One question I’m often asked is: Which is your favourite country? It is impossible to choose just one country, so I prefer to choose my favourite country in each continent (that’s hard enough!). In South America that’s Colombia. There is so much to see here a single blog is not enough. But, below is a pick of the things you can see and experience there.
Tomb in Alto de Segovia
Over steep steps we descend into darkness. When the man who lifted the lid at the top of the stairs turns on the light, our jaws drop in amazement. The walls around us are covered in geometric patterns painted in red, white and black. We have entered a tomb, which is between 1200 and 1600 years old. The graves have already been desecrated, most of the urns and remains removed.
I see tears running down the cheeks of my travelling companion. She lives 100 km from here and has often heard about these graves and other remains of the pre-Hispanic cultures. But now she is seeing it for the first time, with her own eyes and the experience is clearly an emotional one. Alto de Segovia, part of Tierradentro (literally: in the earth), is a network of tombs and is on the UNESCO list of World Heritage Sites.

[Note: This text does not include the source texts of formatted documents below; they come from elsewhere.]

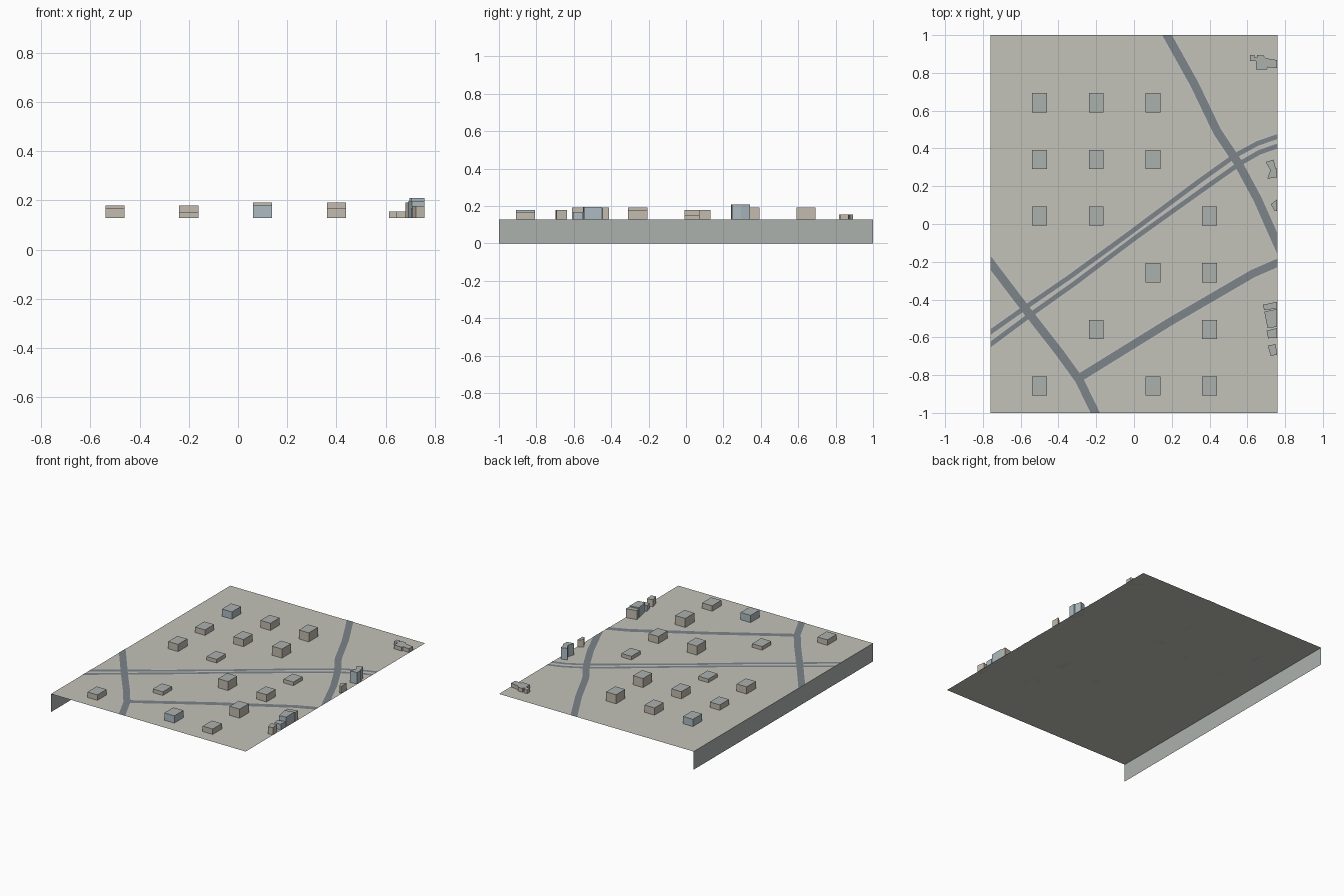
import bpy, bmesh
from mathutils import Vector

if "Cube" in bpy.data.objects:
    bpy.data.objects.remove(bpy.data.objects["Cube"])

W, D, Z = 0.76, 1.0, 0.128   # half width, half depth, ground level


def material(name, rgb):
    m = bpy.data.materials.new(name)
    m.diffuse_color = (*rgb, 1)
    m.use_nodes = True
    m.node_tree.nodes["Principled BSDF"].inputs["Base Color"].default_value = m.diffuse_color
    return m


GROUND = material("ground_tan", (0.54, 0.54, 0.48))
ROOF = material("roof_grey", (0.41, 0.44, 0.42))
BEIGE = material("wall_beige", (0.54, 0.50, 0.43))
BLUE = material("wall_blue", (0.42, 0.50, 0.54))
ROAD = material("asphalt", (0.20, 0.23, 0.25))
KERB = material("pavement", (0.55, 0.56, 0.53))


def finish(name, bm, *mats):
    me = bpy.data.meshes.new(name)
    bm.to_mesh(me)
    bm.free()
    for m in mats:
        me.materials.append(m)
    ob = bpy.data.objects.new(name, me)
    bpy.context.collection.objects.link(ob)
    return ob


def sheet(name, pts, mat):
    bm = bmesh.new()
    bm.faces.new([bm.verts.new(p) for p in pts])
    return finish(name, bm, mat)


def strip(name, path, width, z, mat):
    """Flat ribbon along a path, trimmed to the ground edges."""
    p = [Vector(q) for q in path]
    p[0] += (p[0] - p[1]).normalized() * (0.06 if name[:6] != "branch" else 0)
    p[-1] += (p[-1] - p[-2]).normalized() * 0.06
    bm = bmesh.new()
    rows = []
    for i, q in enumerate(p):
        a = (q - p[i - 1]).normalized() if i else (p[1] - q).normalized()
        b = (p[i + 1] - q).normalized() if i < len(p) - 1 else a
        t = (a + b).normalized()
        n = Vector((-t.y, t.x)) * (width / 2 / max(t.dot(a), 0.5))
        rows.append([bm.verts.new((*(q + n), z)), bm.verts.new((*(q - n), z))])
    for (a, b), (c, d) in zip(rows, rows[1:]):
        bm.faces.new((a, b, d, c))
    for co, no in (((W, 0, 0), (1, 0, 0)), ((-W, 0, 0), (-1, 0, 0)),
                   ((0, D, 0), (0, 1, 0)), ((0, -D, 0), (0, -1, 0))):
        bmesh.ops.bisect_plane(bm, geom=bm.verts[:] + bm.edges[:] + bm.faces[:],
                               plane_co=co, plane_no=no, clear_outer=True)
    return finish(name, bm, mat)


def building(name, outline, height, wall):
    """Footprint raised from the ground, with a grey roof."""
    bm = bmesh.new()
    f = bm.faces.new([bm.verts.new((x, y, Z)) for x, y in outline])
    r = bmesh.ops.extrude_face_region(bm, geom=[f], use_keep_orig=True)
    for v in r["geom"]:
        if isinstance(v, bmesh.types.BMVert):
            v.co.z += height
    bmesh.ops.recalc_face_normals(bm, faces=bm.faces[:])
    for f in bm.faces:
        f.material_index = 1 if f.normal.z > 0.5 else 0
    return finish(name, bm, wall, ROOF)


# ground sheet and the single edge wall on the left
sheet("ground", [(-W, -D, Z), (W, -D, Z), (W, D, Z), (-W, D, Z)], GROUND)
sheet("left_edge_wall", [(-W, D, 0), (-W, -D, 0), (-W, -D, Z), (-W, D, Z)], ROOF)

# roads with pale pavement below
roads = {
    "east_road": (0.045, [(.175, 1), (.32, .74), (.44, .49), (.55, .325),
                          (.655, .13), (.757, -.10)]),
    "west_road": (0.045, [(-.76, -.205), (-.555, -.475), (-.395, -.68),
                          (-.29, -.825), (-.205, -1)]),
    "branch_road": (0.042, [(-.29, -.815), (.19, -.518), (.63, -.262), (.757, -.207)]),
    "upper_carriageway": (0.025, [(-.76, -.572), (-.58, -.445), (-.34, -.28), (-.025, -.05),
                                  (.35, .23), (.535, .362), (.655, .427), (.757, .462)]),
    "lower_carriageway": (0.025, [(-.76, -.638), (-.55, -.482), (-.315, -.315), (.015, -.067),
                                  (.35, .172), (.56, .32), (.665, .38), (.757, .412)]),
}
for name, (w, path) in roads.items():
    strip(name + "_pavement", path, w + 0.016, Z + 0.0008, KERB)
    strip(name, path, w, Z + 0.0016, ROAD)

# grid of blocks: column, row, storeys
FLOOR = 0.0127
blocks = [(0, 0, 3), (2, 0, 4), (3, 0, 3), (1, 1, 2), (3, 1, 5), (2, 2, 5), (3, 2, 4),
          (0, 3, 4), (1, 3, 2), (3, 3, 2), (0, 4, 3), (1, 4, 4), (2, 4, 5),
          (0, 5, 4), (1, 5, 4), (2, 5, 5)]
for c, r, n in blocks:
    x, y = -0.5 + 0.3 * c, -0.858 + 0.3 * r
    pts = [(x + sx * 0.039, y + sy * 0.051) for sx, sy in ((-1, -1), (1, -1), (1, 1), (-1, 1))]
    building(f"block_{c}_{r}", pts, n * FLOOR, BLUE if (c, r) in ((2, 0), (0, 5)) else BEIGE)

# irregular buildings along the right edge
building("notched_house", [(.614, .894), (.639, .894), (.639, .881), (.652, .881), (.652, .894),
                           (.686, .892), (.697, .878), (.757, .868), (.757, .825), (.708, .83),
                           (.703, .817), (.645, .819), (.645, .862), (.614, .862)],
         0.027, BEIGE)
building("tower", [(.697, .328), (.739, .341), (.750, .295), (.757, .293), (.757, .247),
                   (.706, .24), (.722, .285)], 0.081, BLUE)
building("corner_house", [(.724, .104), (.757, .13), (.757, .07), (.744, .07)], 0.05, BEIGE)
building("row_house_1", [(.681, -.428), (.757, -.412), (.757, -.447), (.69, -.456)], 0.063, BEIGE)
building("row_house_2", [(.69, -.464), (.757, -.45), (.757, -.545), (.707, -.55)], 0.068, BLUE)
building("row_house_3", [(.702, -.565), (.757, -.551), (.757, -.603), (.71, -.605)], 0.04, BLUE)
building("row_house_4", [(.708, -.645), (.75, -.635), (.757, -.692), (.724, -.698)], 0.05, BEIGE)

San Agustín Archaeological Park
We have been travelling for more than a week by car, horse and foot in this region, which has a surprising amount to offer. San Agustín Archaeological Park contains amazing sculptures of gods and mystical animals, which were made between the 1st and 8th century AD. There is no larger group of religious monuments and sculptures anywhere in South America.
Colombia became Roman Catholic with the arrival of the Spanish. But the San Andrés de Pisimbalá church clearly shows how the native population held on to its own style of architecture. The region to the south of Popayán has beautiful landscapes. Salto de Bordones waterfall is just one of the sites worth seeing.
The Spanish came to South America for gold. As well as seeing the colonial heart of the capital Bogotá, you really shouldn’t miss a visit to the excellent gold museum, which contains the largest collection of pre-Hispanic goldwork in the world.
For beautiful beaches and relaxing on and in the Caribbean Sea, your best option is perhaps the coast of Tayrona National Park.
Sculptor Botero: art for the people
The shapely figures by Colombia’s famous sculptor Botero stand on the streets of Medellín where anyone can climb on them. Art for the people!
For an extra special experience, you could go to the Totumo volcano where you can bathe in mud. Warm mud at that – the volcano is still active and you can often feel and see bubbles rising up from below and popping at the surface with a splat.
Colombia is full of churches and cathedrals, but the salt cathedral of Zapaquirá is in a class of its own. It was built in the tunnels of a salt mine 200 metres below the surface of the earth.
One of the many colonial cities in Colombia is Santa Fé de Antioquia. Here you can wander for hours through cobbled streets and squares, past old houses and churches. If you happen to be in Colombia around Easter, I recommend you join the famous Easter week processions of Popayán, during which centuries-old statues are carried through the streets.
The warnings I heard about Colombia before I left seemed to be about another planet. Cocaine? Guerrillas? Drugs cartels? Nowhere to be seen. Everywhere I went in the country, Colombia’s citizens were friendly enough to advise me on where and where not to go. Their kindness and advice helped to make me feel safe – and welcome.
GPS: 2.573837 -76.032892
From the end of March 2015, KLM will operate three direct flights a week to both Bogotá and Cali with 777-200 equipment.